Making more money with 5G
An exact digital replica of Bournemouth is being built to help you do better business in the North West. It is part of an IT revolution which promises to be as large as the original internet.
Right up your street
Bournemouth is a retiring sort of place nestling on the Dorset coast. It couldn't be more average.
Which is why it has been chosen to pioneer the way in which thousands of small companies can expect to do better business from 2020 onwards - just three years away.
What is happening in the streets of Bournemouth today could affect how you and your customers live, work, spend, invest and play starting in as little as 40 months from now.
5G - harmonious disruptive technology
5G broadband is coming. It is called a 'general purpose technology' because it will help to drive an industry and community-wide range of new ultra-smart services.
The UK has struggled with 4G, ranking only 54th in the world. In fact Bournemouth has one of the worst 4G records in the country. But Britain is planning to do much, much better with the new ubiquitous 5G.
This is because 5G will have to be everywhere, reliable, secure and extremely fast at all times.
Above all, 5G will be a lot cheaper, opening up huge opportunities for small businesses to deliver exciting services. By one estimate, 5G will be worth $12.3 trillion to the world economy by 2035.
5G has also been described as the 'Massive Internet-of-Things' to differentiate it from the old, slow 4G 'Internet-of-Things' that hasn't even been created yet!
How will 5G help me?
5G will be the power behind every smart device in business. By 2020, there will be 50 to 100 billion commercial devices worldwide 'talking' to each other continuously in a totally immersive information environment.
The business card in your pocket will talk to other business cards when you enter a room. It will also chat to the camera embedded in your spectacles with facial-recognition capabilities. Both will be connected to the wider world.

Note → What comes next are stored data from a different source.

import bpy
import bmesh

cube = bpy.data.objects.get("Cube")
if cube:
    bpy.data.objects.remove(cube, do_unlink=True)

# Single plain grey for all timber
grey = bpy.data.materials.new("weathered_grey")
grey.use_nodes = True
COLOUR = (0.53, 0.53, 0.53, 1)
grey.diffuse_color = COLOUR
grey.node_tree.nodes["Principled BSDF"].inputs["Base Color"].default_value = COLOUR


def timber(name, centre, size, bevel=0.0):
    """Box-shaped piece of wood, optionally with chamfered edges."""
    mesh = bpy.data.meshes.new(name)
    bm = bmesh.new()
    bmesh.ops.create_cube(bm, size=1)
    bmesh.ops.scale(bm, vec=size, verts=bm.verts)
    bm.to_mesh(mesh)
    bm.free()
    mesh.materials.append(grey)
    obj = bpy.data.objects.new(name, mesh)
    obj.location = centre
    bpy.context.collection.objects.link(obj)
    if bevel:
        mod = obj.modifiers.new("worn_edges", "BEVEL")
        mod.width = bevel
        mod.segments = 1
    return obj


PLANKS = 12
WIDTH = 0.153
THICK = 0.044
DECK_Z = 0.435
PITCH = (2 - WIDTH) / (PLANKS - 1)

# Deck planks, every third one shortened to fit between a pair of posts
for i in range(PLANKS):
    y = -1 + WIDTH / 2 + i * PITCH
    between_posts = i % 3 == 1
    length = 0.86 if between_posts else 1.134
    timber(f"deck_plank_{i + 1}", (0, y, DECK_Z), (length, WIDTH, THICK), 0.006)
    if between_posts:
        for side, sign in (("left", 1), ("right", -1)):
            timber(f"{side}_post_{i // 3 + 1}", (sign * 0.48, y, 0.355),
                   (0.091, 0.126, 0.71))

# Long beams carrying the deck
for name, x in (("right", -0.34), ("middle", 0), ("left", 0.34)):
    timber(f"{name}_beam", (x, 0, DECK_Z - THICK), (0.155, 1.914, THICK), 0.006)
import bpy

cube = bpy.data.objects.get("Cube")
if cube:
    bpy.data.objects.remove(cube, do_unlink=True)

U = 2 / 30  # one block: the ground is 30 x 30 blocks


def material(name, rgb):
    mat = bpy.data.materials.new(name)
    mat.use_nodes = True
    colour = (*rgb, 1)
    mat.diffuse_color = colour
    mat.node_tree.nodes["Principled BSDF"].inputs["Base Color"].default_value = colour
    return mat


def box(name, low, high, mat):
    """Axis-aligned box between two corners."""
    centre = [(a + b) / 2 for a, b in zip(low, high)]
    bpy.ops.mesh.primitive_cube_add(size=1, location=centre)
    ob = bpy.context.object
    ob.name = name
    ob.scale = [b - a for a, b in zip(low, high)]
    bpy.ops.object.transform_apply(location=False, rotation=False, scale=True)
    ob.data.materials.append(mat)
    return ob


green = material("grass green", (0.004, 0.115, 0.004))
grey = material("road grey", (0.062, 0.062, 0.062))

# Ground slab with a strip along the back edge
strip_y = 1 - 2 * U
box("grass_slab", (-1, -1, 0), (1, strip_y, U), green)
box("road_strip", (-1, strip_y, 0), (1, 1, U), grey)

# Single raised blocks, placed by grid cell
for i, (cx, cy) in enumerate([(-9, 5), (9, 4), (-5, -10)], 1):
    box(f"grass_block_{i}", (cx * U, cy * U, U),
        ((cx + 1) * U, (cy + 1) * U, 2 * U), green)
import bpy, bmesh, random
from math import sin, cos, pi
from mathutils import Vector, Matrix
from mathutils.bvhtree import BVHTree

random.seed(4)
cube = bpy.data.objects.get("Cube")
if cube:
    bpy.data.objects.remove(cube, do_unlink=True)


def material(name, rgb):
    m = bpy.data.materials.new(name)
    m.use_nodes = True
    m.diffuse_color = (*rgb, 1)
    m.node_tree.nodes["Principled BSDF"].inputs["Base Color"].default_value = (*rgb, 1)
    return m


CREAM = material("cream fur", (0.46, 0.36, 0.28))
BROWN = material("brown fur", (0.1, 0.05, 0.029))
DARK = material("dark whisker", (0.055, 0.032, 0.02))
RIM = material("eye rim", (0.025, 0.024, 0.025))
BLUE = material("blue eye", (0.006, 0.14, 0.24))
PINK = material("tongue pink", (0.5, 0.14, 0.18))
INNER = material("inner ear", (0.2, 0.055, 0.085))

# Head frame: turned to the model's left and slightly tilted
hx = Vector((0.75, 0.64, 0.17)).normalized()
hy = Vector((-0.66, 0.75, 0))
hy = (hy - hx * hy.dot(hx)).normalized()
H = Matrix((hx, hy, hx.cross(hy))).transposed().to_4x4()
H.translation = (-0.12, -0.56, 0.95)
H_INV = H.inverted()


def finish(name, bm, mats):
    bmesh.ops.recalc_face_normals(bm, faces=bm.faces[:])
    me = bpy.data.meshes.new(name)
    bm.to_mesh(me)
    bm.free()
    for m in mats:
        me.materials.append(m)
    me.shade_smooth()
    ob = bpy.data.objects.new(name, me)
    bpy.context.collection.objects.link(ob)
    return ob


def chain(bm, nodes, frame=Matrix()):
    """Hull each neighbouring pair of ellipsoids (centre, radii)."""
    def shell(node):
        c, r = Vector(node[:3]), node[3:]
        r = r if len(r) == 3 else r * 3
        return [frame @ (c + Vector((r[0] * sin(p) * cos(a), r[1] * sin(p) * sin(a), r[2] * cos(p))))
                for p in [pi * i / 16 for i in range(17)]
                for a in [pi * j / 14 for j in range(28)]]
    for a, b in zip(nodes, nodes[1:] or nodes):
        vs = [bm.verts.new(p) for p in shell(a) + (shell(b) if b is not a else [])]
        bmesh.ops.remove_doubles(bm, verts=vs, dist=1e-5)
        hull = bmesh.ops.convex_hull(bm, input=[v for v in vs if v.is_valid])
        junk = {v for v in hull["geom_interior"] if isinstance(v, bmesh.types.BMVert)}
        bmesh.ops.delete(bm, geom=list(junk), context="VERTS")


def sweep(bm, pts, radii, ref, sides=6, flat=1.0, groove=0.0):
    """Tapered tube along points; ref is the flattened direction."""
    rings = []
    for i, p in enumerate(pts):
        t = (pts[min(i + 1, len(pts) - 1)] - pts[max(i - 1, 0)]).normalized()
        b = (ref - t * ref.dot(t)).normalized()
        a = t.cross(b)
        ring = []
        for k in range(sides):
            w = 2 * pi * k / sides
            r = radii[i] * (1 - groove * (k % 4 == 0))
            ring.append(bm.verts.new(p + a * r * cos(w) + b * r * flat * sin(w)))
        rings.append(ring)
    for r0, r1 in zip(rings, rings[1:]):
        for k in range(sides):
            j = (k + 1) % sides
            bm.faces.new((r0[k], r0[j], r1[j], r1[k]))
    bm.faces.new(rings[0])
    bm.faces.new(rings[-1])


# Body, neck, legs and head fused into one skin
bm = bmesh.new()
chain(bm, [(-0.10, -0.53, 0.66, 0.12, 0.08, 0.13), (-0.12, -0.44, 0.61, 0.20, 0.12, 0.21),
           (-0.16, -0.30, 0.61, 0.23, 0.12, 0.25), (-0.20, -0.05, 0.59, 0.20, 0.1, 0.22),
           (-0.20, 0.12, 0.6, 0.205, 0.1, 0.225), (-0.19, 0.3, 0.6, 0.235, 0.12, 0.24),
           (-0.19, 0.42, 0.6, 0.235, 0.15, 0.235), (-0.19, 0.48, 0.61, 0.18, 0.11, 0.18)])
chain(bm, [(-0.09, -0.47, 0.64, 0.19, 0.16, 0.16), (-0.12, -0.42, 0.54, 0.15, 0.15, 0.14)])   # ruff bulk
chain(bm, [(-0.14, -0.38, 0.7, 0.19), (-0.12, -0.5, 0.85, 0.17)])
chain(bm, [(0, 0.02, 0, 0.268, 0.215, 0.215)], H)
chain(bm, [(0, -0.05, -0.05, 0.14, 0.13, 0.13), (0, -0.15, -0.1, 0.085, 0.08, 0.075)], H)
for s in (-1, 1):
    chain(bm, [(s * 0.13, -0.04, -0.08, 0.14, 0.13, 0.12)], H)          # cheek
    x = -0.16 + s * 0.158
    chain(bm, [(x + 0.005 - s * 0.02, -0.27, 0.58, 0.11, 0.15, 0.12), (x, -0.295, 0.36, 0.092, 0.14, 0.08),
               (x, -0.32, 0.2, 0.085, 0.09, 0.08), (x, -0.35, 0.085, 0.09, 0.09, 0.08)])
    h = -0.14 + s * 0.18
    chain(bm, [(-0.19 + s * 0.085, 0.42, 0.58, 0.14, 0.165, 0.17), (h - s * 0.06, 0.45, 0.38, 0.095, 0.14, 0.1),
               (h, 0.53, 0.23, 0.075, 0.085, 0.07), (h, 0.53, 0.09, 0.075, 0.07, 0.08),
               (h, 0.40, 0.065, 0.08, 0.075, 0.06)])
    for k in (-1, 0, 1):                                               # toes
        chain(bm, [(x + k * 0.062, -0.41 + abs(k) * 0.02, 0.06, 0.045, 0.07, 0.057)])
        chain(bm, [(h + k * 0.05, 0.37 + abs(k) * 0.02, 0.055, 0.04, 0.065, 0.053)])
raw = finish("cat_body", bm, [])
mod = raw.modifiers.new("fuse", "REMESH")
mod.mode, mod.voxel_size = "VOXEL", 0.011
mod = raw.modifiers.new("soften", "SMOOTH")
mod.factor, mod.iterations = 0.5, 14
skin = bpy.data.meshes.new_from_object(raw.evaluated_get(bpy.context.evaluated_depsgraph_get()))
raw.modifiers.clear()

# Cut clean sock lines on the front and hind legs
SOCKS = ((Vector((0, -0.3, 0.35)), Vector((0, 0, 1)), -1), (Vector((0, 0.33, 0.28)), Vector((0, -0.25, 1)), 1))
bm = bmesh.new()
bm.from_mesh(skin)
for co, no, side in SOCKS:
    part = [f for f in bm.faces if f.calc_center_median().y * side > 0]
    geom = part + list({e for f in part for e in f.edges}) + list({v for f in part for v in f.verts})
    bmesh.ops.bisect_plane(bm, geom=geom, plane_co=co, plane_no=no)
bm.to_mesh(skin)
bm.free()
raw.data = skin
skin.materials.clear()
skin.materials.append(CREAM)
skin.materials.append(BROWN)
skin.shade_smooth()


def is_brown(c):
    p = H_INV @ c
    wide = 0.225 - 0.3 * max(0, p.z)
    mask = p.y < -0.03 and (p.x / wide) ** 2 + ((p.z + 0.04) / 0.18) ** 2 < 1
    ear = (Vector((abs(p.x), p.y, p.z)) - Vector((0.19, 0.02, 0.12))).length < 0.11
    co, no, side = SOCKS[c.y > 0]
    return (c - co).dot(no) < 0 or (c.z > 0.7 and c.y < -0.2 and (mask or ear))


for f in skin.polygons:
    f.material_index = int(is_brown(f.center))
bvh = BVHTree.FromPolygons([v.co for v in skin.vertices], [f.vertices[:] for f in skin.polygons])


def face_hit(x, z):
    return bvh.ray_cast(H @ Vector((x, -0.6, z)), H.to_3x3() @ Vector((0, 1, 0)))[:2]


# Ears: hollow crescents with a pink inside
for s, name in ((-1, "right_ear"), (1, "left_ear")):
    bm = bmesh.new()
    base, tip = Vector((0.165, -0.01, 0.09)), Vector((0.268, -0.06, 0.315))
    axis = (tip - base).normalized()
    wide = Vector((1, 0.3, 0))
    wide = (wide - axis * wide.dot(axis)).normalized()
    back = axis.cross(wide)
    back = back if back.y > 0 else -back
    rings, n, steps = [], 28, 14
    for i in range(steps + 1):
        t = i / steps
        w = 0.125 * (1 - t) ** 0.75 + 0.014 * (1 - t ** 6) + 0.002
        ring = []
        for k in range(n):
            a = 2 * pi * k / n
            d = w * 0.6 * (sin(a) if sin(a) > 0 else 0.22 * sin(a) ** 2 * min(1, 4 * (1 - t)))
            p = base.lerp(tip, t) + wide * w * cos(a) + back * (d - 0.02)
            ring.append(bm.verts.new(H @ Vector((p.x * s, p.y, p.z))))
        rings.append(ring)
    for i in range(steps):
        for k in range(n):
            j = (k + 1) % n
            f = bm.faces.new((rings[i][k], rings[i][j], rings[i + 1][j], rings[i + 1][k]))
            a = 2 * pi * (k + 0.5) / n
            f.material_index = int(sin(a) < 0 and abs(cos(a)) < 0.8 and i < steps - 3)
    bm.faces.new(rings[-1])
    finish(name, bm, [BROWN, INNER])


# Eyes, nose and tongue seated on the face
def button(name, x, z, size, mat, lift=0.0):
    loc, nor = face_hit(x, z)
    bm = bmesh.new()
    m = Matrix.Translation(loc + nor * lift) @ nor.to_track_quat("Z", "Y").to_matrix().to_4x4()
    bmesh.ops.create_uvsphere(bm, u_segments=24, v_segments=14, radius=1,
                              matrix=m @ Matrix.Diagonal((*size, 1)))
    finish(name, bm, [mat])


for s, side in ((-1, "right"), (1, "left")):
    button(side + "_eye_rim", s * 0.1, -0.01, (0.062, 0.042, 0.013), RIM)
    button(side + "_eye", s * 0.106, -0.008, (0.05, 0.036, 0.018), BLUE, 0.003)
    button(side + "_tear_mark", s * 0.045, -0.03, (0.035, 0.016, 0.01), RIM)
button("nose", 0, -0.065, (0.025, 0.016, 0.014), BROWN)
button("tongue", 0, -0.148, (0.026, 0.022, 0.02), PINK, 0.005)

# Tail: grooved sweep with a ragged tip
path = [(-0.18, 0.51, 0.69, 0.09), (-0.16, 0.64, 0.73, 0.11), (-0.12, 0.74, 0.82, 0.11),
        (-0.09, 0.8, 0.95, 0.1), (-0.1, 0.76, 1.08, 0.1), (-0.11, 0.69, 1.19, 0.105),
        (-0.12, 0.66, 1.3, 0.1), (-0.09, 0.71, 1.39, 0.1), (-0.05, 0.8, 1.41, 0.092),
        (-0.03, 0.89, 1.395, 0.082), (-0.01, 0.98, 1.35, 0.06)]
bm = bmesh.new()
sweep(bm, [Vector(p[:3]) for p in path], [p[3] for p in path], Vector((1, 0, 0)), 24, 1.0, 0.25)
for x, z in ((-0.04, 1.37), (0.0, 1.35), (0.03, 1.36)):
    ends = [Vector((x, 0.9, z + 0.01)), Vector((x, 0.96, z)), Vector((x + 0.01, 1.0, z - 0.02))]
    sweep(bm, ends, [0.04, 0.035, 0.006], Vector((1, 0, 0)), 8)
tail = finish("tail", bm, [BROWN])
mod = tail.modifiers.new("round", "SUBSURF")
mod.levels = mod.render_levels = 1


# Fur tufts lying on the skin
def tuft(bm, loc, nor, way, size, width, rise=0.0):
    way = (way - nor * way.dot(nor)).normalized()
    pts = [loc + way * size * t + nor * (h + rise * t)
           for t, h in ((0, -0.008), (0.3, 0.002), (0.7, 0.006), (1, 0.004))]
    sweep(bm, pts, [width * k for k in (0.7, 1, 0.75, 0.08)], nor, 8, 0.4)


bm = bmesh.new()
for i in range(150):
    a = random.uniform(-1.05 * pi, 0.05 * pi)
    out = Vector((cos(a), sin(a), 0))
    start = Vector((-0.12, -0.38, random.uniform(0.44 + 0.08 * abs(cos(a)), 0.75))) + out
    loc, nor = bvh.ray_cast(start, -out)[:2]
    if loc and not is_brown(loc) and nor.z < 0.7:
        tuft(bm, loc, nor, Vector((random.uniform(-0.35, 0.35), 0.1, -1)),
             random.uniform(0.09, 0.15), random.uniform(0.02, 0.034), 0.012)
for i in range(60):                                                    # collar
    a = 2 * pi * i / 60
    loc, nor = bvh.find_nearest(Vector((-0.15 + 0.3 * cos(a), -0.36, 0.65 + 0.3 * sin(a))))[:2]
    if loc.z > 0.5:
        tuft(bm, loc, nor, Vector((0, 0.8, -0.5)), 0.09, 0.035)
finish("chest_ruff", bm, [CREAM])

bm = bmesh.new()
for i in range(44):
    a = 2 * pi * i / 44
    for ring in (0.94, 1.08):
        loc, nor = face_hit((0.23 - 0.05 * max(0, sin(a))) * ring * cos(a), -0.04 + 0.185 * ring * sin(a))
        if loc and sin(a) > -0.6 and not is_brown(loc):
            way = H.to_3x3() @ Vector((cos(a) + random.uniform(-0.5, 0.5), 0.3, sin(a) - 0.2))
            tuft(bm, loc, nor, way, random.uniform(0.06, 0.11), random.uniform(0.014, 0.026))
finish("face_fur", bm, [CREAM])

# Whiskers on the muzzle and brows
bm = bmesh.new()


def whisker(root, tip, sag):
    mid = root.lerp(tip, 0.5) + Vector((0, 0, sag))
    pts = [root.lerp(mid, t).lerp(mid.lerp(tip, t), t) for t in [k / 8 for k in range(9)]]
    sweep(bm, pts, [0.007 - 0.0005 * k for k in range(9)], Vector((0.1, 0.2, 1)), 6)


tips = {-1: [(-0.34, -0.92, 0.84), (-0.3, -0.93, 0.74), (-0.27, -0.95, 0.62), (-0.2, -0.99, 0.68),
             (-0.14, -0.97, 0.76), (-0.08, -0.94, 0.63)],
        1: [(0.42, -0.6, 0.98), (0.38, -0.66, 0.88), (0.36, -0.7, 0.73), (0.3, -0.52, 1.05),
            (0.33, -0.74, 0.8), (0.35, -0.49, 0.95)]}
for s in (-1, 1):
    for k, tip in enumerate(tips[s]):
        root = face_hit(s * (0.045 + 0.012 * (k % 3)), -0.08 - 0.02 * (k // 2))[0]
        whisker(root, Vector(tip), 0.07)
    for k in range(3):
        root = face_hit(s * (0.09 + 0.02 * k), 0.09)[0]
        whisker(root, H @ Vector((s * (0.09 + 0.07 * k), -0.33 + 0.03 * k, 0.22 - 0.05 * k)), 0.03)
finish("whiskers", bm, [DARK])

In parallel, your client's stock system may talk directly to your own warehouse or suppliers, discussing prices and availability, and making automatic delivery arrangements on an efficient, low-cost just-in-time basis.
Supply chains will be fully-integrated; you won't need to tie up capital in idle stock. You will also have instant access to data on your customers' buying history and preferences.
Mobile on the move
Another much talked about 5G technology will be driverless cars and smart transport systems. One of the UK's 5G infrastructure priorities is developing 5G-enabled railway lines and road networks.
Smart-roads will be vital for driverless-vehicles - an example of Mission Critical Services (MCS) - that can avoid other traffic and obstacles.
However, the smart technology will not stop there. UK motorways are already embedded with intelligent sensors that can report on traffic flow patterns, potential bottlenecks and delays.
Advanced traffic systems will also 'talk' to individual cars. These in turn will also communicate with each other. Their joint 'swarm' information will help to predict and prevent congestion, pollution black-spots and inefficient fuel-use, albeit from green electricity.
Smart cities will guide drivers to vacant parking places and switch on street lights for emergency services. Sat nav data will be projected into windscreens.
Cheaper utilities and smart homes
Utilities too will be far more efficient and cost-effective with 5G, from the smart use of ventilation and heating through to energy, water, IT services and waste minimisation and recycling systems.
Expect early warnings about blocked drains! It's all money saved or money earned for the right supplier.
Homes will become a digital-enhanced paradise - given adequate security to guard against cyber abuse - with fridges, washing machines and other white goods interacting to keep you and your customers happy and fully stocked.
Bournemouth is trialling the precise 3D modelling needed to achieve all these goals. It is a Government scheme run by Ordinance Survey with the University of Surrey and the Met Office.
Not only will every bus stop, road sign, lamp post and radio spectrum be modelled, the project is sophisticated enough to include seasonal and extreme weather data.
A major aim is to determine how many and where 5G antenna must be sited.